### Work item
List every line below containing "push".

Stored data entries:
·····

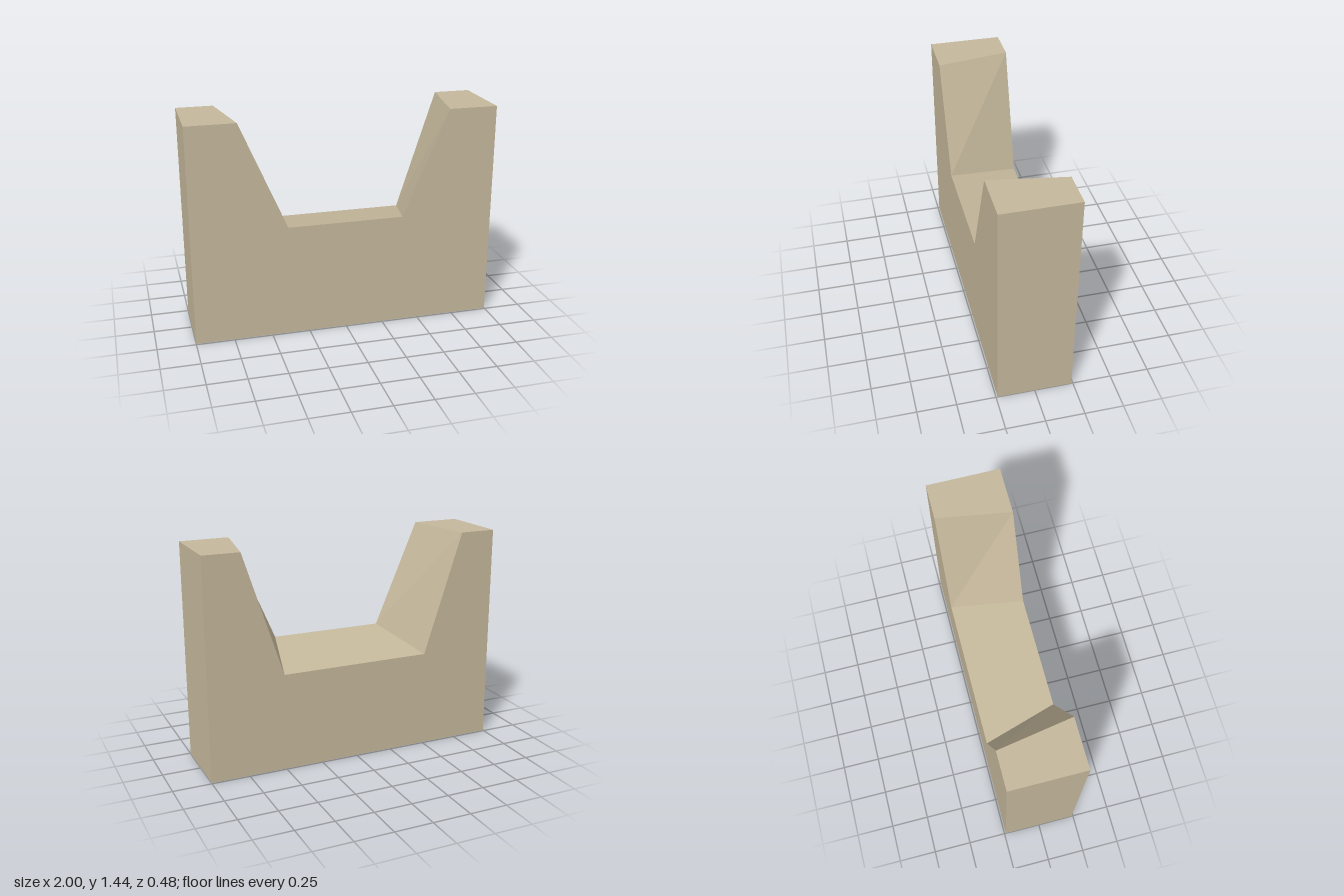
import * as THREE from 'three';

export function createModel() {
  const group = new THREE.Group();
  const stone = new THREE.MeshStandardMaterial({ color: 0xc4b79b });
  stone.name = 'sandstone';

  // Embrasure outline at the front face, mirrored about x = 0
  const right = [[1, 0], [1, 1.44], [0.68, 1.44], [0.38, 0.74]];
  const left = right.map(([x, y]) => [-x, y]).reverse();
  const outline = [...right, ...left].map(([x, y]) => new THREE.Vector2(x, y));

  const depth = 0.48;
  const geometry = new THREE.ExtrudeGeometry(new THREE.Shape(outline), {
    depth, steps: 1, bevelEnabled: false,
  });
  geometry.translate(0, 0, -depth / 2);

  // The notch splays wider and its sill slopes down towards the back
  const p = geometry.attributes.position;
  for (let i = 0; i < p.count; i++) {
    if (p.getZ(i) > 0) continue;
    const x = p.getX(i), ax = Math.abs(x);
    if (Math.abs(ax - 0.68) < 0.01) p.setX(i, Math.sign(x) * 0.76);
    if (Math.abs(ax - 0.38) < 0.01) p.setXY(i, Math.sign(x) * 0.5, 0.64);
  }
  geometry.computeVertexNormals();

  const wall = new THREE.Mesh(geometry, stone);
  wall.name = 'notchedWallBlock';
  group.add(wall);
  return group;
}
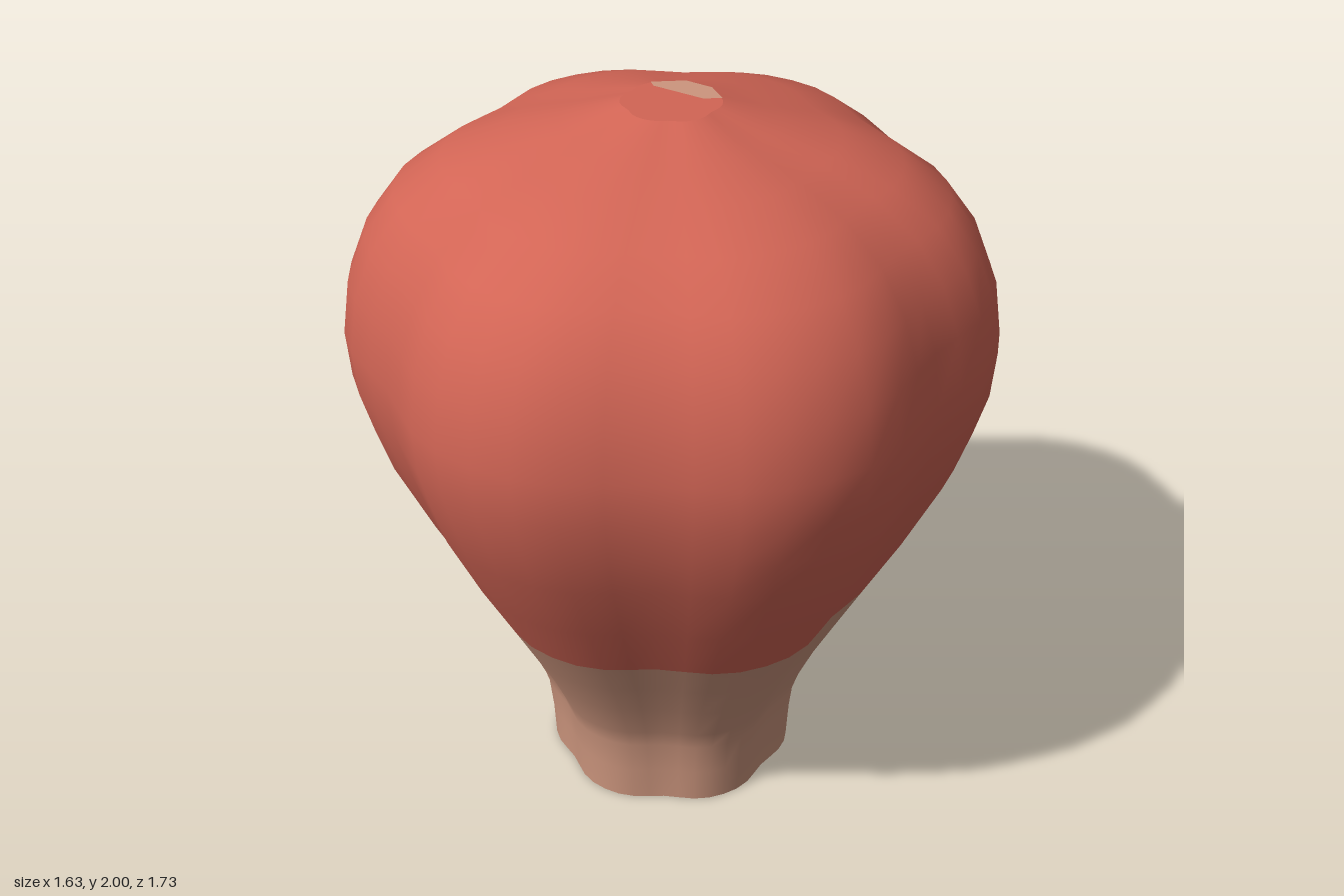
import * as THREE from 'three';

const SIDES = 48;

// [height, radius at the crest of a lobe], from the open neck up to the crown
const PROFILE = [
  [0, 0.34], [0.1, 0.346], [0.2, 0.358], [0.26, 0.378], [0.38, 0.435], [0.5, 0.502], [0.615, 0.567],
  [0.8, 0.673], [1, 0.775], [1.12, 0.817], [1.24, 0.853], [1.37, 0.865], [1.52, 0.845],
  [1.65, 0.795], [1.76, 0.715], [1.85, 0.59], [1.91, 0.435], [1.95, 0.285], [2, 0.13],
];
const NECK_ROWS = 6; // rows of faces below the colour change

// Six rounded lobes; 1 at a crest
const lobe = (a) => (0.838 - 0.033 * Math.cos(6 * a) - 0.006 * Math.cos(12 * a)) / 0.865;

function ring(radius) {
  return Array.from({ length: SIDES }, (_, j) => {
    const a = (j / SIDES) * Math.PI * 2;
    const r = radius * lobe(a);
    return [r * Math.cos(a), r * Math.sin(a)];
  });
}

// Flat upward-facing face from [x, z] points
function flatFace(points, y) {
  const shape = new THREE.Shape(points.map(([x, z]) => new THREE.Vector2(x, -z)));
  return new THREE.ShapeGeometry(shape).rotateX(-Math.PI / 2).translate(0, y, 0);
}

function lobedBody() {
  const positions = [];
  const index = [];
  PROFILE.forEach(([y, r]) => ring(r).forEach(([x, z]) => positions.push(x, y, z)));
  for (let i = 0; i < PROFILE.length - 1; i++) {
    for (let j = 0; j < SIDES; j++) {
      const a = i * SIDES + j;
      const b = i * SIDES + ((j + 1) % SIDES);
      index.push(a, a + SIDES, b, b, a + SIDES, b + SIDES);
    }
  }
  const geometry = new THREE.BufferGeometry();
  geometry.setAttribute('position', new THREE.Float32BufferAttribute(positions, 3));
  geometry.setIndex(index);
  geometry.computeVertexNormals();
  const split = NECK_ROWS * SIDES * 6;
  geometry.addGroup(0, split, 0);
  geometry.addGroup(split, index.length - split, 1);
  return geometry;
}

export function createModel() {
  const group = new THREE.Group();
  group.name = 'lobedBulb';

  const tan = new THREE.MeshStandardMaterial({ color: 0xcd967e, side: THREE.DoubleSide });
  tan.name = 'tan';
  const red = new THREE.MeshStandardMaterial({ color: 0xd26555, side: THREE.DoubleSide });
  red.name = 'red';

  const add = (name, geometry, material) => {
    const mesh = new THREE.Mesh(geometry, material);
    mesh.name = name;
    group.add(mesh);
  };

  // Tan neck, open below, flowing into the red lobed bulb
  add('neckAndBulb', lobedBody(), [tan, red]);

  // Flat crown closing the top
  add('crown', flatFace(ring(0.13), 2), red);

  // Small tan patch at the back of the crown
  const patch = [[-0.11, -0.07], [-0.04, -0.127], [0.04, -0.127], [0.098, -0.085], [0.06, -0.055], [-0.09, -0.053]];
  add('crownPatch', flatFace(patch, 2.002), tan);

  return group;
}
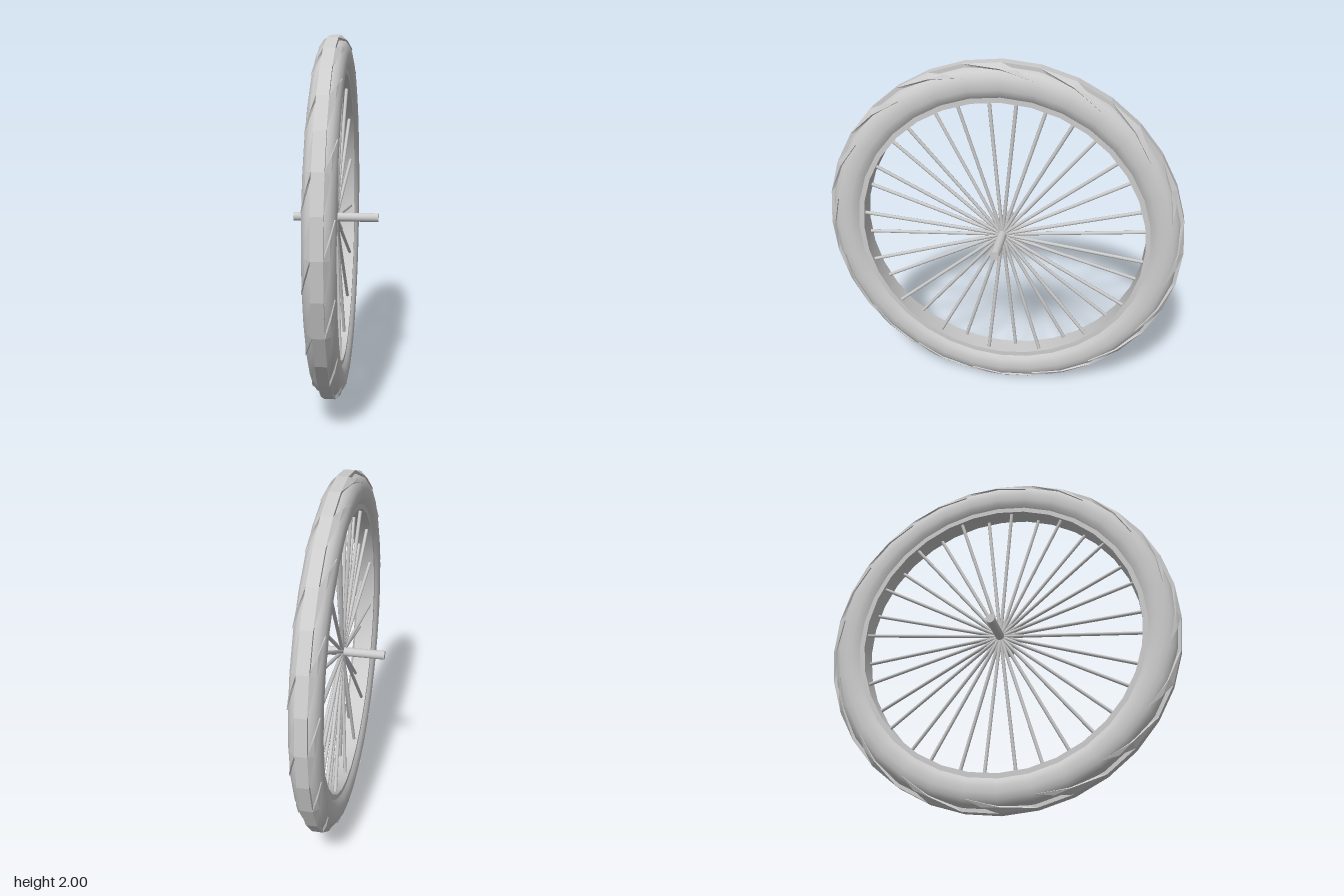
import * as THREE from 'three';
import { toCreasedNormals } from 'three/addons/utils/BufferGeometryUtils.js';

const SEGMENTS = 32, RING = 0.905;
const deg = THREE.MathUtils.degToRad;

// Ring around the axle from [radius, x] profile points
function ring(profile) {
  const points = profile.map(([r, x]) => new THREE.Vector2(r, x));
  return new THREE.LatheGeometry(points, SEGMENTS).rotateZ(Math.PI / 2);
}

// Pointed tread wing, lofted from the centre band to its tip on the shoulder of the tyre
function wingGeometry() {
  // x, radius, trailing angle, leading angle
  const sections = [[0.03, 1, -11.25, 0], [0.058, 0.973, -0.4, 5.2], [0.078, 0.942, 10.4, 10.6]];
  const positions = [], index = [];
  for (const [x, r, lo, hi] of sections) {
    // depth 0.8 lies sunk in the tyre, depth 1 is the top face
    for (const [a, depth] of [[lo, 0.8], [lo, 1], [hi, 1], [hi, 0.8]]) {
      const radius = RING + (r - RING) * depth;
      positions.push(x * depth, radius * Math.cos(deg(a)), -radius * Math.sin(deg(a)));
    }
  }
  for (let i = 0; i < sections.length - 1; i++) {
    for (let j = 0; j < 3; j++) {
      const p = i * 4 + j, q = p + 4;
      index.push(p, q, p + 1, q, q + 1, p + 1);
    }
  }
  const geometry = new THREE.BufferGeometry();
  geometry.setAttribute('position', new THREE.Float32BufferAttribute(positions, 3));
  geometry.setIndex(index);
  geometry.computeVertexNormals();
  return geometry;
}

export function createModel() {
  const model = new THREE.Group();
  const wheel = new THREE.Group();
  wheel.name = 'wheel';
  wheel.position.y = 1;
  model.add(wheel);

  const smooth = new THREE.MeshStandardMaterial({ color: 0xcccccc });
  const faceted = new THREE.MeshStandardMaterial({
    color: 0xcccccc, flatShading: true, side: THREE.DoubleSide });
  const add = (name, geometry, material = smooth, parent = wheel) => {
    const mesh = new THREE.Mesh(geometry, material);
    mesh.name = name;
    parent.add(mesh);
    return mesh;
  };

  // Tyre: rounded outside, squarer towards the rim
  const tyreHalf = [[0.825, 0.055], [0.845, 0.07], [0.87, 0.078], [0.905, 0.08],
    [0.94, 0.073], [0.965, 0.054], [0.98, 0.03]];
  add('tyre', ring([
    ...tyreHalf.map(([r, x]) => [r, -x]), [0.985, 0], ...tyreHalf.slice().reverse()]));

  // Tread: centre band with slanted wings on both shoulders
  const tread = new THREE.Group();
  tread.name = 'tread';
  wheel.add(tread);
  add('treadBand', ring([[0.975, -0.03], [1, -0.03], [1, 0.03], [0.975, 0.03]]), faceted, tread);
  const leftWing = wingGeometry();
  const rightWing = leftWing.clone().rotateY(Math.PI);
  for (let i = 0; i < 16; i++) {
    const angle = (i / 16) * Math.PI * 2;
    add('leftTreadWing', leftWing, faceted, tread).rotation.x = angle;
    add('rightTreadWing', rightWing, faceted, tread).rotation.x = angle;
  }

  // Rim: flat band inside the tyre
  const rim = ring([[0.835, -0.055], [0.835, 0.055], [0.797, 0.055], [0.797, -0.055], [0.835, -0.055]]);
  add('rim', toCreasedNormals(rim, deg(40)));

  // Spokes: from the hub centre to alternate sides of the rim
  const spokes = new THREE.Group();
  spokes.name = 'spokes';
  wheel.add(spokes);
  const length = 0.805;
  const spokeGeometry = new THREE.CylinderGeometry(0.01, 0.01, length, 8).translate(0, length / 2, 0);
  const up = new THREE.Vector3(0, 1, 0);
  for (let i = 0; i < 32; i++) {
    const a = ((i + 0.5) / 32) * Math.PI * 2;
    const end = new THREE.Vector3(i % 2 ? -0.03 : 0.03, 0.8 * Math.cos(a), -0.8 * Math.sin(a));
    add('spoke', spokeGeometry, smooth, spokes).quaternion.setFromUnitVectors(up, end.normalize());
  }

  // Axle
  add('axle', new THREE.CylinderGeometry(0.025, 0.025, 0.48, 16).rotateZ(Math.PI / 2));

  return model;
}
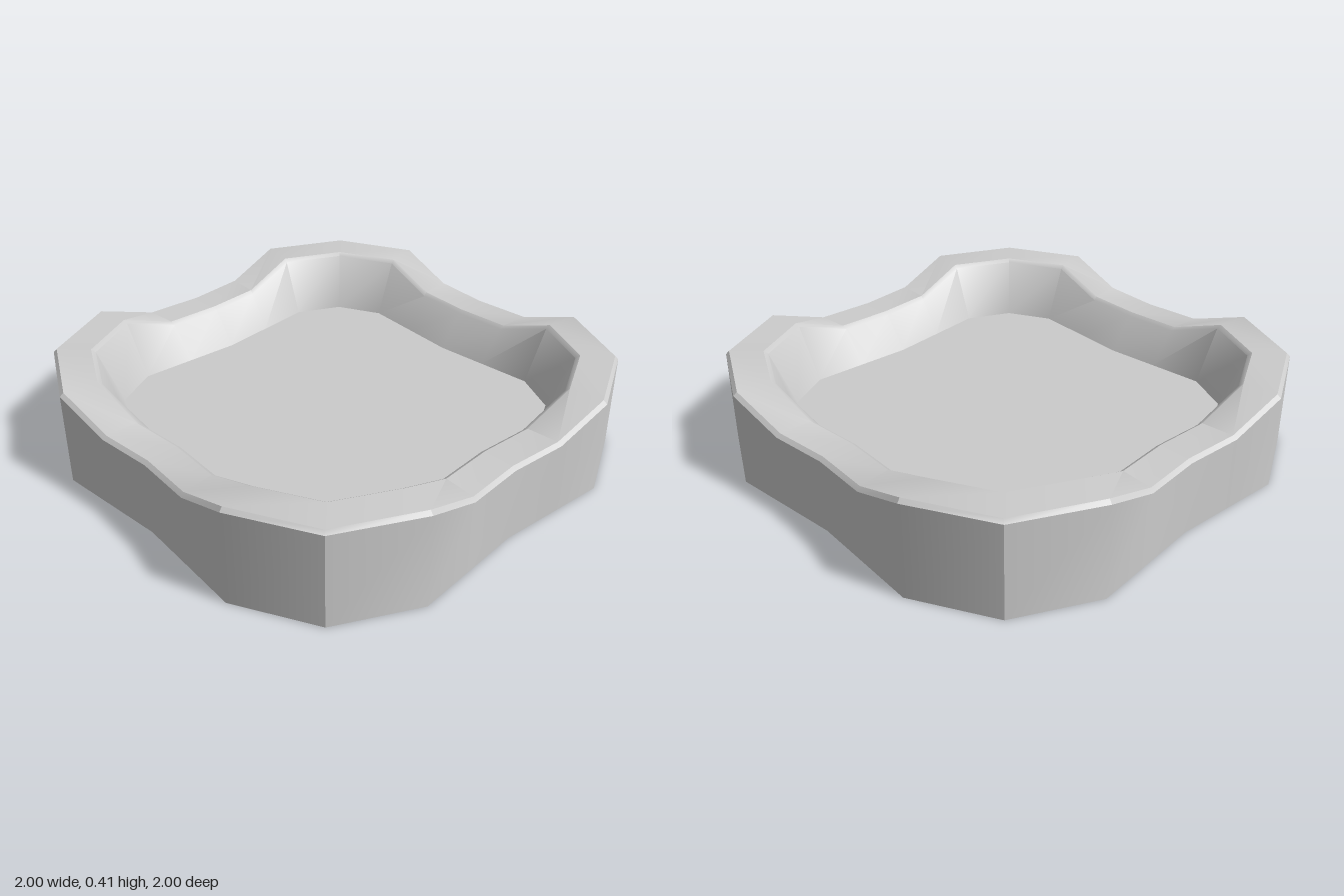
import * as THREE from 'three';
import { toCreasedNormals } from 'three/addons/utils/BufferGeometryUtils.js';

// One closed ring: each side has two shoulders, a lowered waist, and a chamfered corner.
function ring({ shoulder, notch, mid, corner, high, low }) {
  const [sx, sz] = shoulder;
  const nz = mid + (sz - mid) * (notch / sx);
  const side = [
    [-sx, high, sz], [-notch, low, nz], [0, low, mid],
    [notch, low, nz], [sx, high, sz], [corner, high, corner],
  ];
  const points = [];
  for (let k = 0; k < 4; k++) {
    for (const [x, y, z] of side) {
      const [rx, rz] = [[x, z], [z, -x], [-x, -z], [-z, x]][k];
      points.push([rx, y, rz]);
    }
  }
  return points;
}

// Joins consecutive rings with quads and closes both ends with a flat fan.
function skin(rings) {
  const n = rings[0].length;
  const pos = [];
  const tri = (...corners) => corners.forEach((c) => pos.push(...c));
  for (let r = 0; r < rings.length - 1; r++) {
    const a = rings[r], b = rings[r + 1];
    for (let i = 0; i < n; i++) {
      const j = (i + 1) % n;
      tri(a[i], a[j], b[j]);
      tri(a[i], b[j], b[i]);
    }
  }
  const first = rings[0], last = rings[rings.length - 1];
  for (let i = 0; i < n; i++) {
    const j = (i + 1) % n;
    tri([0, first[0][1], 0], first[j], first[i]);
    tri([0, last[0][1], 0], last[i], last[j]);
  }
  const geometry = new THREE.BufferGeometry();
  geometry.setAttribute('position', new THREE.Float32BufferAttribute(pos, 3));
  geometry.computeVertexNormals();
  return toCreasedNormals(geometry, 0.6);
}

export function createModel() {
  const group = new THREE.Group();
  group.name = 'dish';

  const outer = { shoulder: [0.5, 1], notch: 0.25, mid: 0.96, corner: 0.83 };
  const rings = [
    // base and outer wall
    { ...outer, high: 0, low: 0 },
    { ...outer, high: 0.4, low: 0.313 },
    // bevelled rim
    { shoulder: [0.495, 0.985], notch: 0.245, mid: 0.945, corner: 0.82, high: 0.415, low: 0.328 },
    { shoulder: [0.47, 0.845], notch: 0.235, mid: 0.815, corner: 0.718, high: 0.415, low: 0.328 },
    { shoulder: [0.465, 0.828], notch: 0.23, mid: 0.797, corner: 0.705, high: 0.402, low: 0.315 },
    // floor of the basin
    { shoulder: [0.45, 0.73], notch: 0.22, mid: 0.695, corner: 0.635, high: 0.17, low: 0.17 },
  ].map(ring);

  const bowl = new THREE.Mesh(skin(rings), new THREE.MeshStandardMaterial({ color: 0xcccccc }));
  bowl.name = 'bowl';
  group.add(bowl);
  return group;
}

·····

### Answer for the task
  PROFILE.forEach(([y, r]) => ring(r).forEach(([x, z]) => positions.push(x, y, z)));
      index.push(a, a + SIDES, b, b, a + SIDES, b + SIDES);
      positions.push(x * depth, radius * Math.cos(deg(a)), -radius * Math.sin(deg(a)));
      index.push(p, q, p + 1, q, q + 1, p + 1);
      points.push([rx, y, rz]);
  const tri = (...corners) => corners.forEach((c) => pos.push(...c));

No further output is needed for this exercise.